• _Dataset content_

━━━━━━━━

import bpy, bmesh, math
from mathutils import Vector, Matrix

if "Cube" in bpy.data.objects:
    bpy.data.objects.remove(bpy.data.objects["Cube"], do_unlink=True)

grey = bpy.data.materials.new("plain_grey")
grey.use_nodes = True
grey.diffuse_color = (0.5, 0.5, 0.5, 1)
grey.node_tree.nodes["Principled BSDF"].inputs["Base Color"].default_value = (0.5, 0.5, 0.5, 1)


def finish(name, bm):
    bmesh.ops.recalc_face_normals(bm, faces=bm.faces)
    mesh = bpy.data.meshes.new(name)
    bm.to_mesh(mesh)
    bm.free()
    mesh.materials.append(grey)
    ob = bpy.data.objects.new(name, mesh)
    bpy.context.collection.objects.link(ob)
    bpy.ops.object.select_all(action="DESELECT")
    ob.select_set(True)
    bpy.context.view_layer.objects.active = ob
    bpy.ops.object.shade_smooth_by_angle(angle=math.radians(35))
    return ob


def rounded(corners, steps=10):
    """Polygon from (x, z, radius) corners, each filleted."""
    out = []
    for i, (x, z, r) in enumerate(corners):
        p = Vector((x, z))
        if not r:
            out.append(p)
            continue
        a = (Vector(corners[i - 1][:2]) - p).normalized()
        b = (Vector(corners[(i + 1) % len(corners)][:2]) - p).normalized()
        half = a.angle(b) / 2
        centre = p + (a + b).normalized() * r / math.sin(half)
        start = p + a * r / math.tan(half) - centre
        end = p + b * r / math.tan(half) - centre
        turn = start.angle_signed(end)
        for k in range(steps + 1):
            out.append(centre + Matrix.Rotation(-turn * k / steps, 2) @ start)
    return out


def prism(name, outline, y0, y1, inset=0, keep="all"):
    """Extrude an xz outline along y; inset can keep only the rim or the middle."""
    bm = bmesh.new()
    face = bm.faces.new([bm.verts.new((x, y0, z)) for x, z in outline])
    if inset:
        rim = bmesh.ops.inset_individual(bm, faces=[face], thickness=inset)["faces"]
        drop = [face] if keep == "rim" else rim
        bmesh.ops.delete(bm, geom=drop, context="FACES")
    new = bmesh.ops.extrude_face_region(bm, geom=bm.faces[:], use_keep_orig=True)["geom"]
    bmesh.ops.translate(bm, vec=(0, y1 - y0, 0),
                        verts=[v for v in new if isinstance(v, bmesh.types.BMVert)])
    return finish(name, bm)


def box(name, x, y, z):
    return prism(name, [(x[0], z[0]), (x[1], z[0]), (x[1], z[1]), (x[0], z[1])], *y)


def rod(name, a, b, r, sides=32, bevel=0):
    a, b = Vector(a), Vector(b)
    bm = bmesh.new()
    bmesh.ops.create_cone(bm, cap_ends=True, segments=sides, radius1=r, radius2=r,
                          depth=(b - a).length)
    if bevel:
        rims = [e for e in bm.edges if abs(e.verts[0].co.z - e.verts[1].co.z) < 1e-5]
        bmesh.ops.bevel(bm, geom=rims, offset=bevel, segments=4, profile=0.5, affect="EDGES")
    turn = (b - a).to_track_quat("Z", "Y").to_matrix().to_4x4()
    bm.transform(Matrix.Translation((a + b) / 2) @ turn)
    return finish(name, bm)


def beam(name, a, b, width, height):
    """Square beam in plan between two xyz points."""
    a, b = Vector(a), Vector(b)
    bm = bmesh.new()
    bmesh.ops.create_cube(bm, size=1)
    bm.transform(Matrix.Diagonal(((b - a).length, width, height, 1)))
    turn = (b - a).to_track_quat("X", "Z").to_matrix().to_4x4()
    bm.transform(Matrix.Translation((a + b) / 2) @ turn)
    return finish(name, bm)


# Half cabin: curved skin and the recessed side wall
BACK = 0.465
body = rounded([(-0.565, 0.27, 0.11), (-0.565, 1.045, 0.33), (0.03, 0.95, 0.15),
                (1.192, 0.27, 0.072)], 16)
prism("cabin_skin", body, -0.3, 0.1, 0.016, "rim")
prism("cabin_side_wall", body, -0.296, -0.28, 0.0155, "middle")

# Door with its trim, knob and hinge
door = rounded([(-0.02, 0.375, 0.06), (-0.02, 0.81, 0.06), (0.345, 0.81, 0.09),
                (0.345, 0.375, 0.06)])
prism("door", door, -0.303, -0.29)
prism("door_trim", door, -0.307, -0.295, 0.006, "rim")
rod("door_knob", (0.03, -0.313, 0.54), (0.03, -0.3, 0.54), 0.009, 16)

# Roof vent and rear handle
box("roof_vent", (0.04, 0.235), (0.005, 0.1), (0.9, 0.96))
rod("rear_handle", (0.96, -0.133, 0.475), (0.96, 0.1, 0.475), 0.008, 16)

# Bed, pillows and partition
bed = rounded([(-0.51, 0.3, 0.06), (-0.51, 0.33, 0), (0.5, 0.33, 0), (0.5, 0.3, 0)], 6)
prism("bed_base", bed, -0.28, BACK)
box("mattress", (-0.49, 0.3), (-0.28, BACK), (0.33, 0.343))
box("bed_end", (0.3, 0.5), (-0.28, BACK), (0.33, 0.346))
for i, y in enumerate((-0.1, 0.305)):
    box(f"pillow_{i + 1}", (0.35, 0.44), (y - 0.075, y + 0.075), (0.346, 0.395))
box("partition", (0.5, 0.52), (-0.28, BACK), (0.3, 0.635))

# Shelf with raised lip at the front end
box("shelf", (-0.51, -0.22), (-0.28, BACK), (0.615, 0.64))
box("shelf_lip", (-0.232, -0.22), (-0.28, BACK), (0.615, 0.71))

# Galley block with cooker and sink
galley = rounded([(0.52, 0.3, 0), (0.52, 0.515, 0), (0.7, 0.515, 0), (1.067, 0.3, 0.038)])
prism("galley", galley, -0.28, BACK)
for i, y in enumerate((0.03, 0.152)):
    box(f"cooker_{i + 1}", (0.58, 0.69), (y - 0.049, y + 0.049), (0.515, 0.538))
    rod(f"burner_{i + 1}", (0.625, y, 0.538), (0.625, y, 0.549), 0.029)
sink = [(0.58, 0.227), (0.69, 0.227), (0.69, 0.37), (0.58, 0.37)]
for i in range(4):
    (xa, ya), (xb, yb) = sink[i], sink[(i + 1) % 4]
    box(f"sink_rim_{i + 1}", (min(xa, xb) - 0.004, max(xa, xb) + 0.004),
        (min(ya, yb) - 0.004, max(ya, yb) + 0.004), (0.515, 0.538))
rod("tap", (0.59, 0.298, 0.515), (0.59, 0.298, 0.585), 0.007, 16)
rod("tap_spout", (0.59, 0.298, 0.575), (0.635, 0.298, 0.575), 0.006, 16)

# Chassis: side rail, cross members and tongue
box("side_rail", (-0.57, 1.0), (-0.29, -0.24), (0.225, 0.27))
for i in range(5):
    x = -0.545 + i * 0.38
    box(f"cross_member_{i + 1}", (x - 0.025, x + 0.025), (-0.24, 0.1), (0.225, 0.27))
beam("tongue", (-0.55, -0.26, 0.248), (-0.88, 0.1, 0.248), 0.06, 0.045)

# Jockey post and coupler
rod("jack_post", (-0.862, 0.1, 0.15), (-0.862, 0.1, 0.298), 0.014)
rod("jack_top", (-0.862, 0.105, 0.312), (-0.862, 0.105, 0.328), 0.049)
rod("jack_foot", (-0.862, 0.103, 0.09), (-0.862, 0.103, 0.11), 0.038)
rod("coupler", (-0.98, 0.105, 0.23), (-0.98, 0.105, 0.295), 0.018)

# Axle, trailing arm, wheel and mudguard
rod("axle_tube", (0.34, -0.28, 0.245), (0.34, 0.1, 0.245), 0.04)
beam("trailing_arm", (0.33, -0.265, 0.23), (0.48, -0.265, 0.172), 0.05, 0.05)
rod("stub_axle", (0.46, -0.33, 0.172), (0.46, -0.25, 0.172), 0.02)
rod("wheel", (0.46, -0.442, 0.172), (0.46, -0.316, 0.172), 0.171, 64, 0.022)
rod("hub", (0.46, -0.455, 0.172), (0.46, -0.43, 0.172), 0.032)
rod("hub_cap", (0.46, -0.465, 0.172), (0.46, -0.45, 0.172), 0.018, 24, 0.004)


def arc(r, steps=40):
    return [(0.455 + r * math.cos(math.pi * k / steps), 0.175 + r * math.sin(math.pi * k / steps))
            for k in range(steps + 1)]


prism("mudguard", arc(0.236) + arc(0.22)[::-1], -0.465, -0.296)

━━━━━━━━

• _Exercise_
Look above for the line holding "beam in plan". Print it and every line after it, exactly, through the line holding "0.1), (0.9, 0.96))".

• _Answer to this task_
    """Square beam in plan between two xyz points."""
    a, b = Vector(a), Vector(b)
    bm = bmesh.new()
    bmesh.ops.create_cube(bm, size=1)
    bm.transform(Matrix.Diagonal(((b - a).length, width, height, 1)))
    turn = (b - a).to_track_quat("X", "Z").to_matrix().to_4x4()
    bm.transform(Matrix.Translation((a + b) / 2) @ turn)
    return finish(name, bm)


# Half cabin: curved skin and the recessed side wall
BACK = 0.465
body = rounded([(-0.565, 0.27, 0.11), (-0.565, 1.045, 0.33), (0.03, 0.95, 0.15),
                (1.192, 0.27, 0.072)], 16)
prism("cabin_skin", body, -0.3, 0.1, 0.016, "rim")
prism("cabin_side_wall", body, -0.296, -0.28, 0.0155, "middle")

# Door with its trim, knob and hinge
door = rounded([(-0.02, 0.375, 0.06), (-0.02, 0.81, 0.06), (0.345, 0.81, 0.09),
                (0.345, 0.375, 0.06)])
prism("door", door, -0.303, -0.29)
prism("door_trim", door, -0.307, -0.295, 0.006, "rim")
rod("door_knob", (0.03, -0.313, 0.54), (0.03, -0.3, 0.54), 0.009, 16)

# Roof vent and rear handle
box("roof_vent", (0.04, 0.235), (0.005, 0.1), (0.9, 0.96))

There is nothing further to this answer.